_GIVEN DATA_:
##########
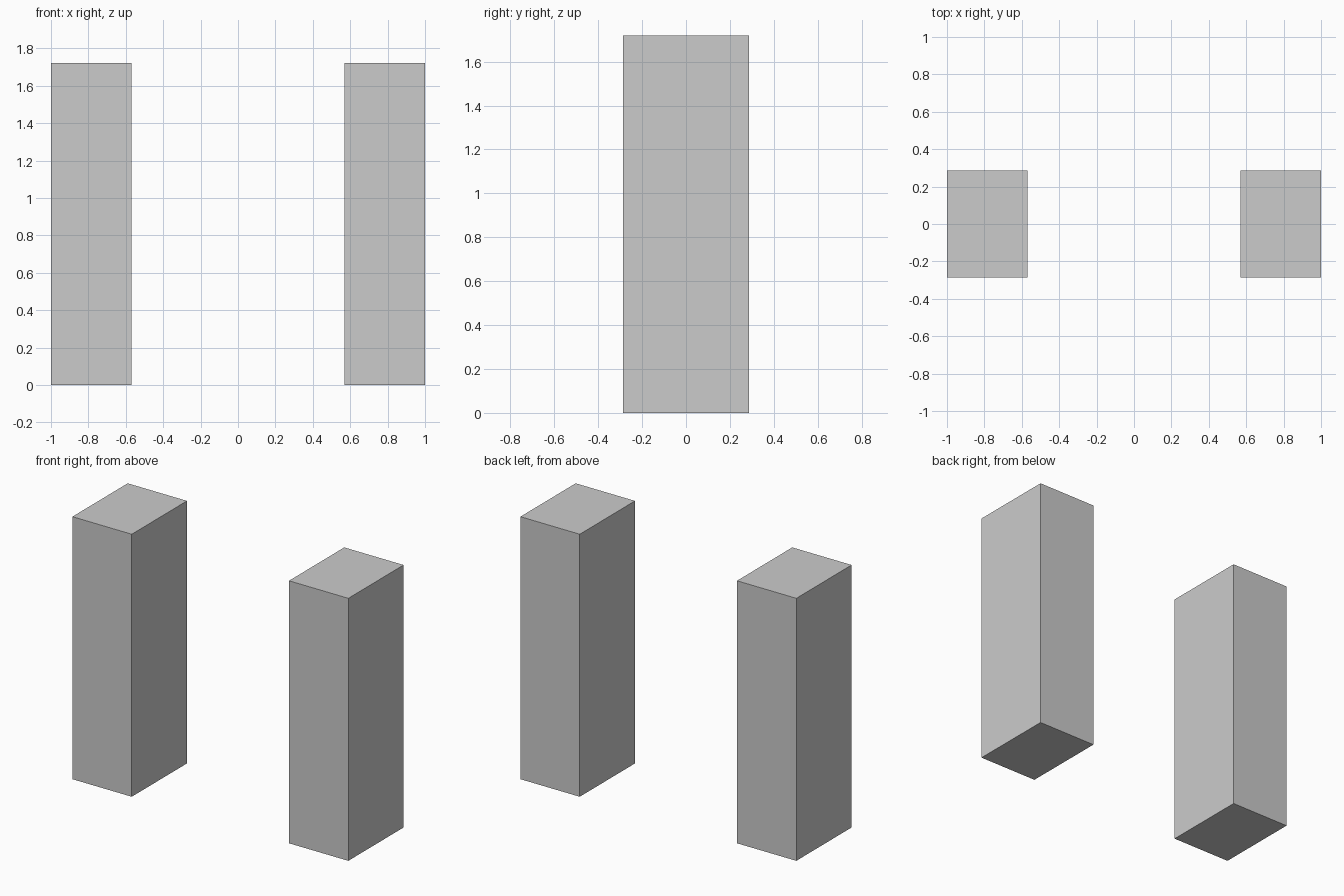
import bpy

if "Cube" in bpy.data.objects:
    bpy.data.objects.remove(bpy.data.objects["Cube"])

WIDTH, DEPTH, HEIGHT = 0.43, 0.572, 1.72


def add_pillar(name, side):
    # Plain square-edged block standing on the ground
    x = side * (1 - WIDTH / 2)
    bpy.ops.mesh.primitive_cube_add(size=1, location=(x, 0, HEIGHT / 2))
    pillar = bpy.context.object
    pillar.name = name
    pillar.scale = (WIDTH, DEPTH, HEIGHT)
    bpy.ops.object.transform_apply(location=False, rotation=False, scale=True)


# Matching pair, left and right
for name, side in (("left_pillar", -1), ("right_pillar", 1)):
    add_pillar(name, side)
##########
_EXERCISE DESCRIPTION_: Without including any picture, set down the listing above exactly as it appears.

_ANSWER BELOW_:
import bpy

if "Cube" in bpy.data.objects:
    bpy.data.objects.remove(bpy.data.objects["Cube"])

WIDTH, DEPTH, HEIGHT = 0.43, 0.572, 1.72


def add_pillar(name, side):
    # Plain square-edged block standing on the ground
    x = side * (1 - WIDTH / 2)
    bpy.ops.mesh.primitive_cube_add(size=1, location=(x, 0, HEIGHT / 2))
    pillar = bpy.context.object
    pillar.name = name
    pillar.scale = (WIDTH, DEPTH, HEIGHT)
    bpy.ops.object.transform_apply(location=False, rotation=False, scale=True)


# Matching pair, left and right
for name, side in (("left_pillar", -1), ("right_pillar", 1)):
    add_pillar(name, side)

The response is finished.